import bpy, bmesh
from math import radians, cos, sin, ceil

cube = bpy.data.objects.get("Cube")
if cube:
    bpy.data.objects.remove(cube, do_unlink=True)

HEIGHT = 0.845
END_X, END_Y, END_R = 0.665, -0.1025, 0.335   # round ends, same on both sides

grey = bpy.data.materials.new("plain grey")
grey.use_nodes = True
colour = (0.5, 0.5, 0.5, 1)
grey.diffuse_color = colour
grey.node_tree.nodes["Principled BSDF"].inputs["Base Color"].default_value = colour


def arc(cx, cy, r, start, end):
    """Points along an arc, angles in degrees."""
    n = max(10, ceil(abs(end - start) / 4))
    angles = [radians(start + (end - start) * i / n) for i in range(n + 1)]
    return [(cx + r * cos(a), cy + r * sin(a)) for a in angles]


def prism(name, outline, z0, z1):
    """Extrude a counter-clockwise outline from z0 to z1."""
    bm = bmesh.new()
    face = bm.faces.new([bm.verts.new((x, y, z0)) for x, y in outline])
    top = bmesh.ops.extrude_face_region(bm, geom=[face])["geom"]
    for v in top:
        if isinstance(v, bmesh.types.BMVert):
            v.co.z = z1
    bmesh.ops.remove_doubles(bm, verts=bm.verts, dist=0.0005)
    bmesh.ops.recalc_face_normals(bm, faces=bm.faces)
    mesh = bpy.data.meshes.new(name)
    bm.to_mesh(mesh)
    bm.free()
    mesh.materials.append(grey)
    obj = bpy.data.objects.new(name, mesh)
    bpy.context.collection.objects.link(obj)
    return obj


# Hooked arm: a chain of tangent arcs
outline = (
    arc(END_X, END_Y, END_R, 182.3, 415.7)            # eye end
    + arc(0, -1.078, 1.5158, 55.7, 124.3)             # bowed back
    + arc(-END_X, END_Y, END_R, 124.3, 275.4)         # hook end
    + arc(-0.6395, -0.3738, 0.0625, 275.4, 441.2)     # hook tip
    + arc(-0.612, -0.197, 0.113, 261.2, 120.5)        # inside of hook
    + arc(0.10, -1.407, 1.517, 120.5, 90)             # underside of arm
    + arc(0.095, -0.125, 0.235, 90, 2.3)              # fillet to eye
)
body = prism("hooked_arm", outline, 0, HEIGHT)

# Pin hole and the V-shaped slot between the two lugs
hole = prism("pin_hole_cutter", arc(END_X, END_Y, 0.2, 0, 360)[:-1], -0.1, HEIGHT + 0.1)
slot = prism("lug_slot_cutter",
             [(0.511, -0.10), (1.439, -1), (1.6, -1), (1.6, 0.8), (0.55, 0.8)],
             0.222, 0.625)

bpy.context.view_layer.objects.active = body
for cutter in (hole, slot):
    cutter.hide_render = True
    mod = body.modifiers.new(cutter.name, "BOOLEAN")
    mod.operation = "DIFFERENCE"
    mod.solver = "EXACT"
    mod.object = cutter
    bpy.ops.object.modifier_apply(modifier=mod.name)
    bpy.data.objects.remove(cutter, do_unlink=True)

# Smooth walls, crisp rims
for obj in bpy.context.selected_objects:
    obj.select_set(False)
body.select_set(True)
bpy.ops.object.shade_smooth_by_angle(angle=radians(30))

» **INSTRUCTIONS FOR THE TASK**:
Give the number of lines in the listing that hold the string "body". Add nothing else.

» **TASK RESPONSE**:
4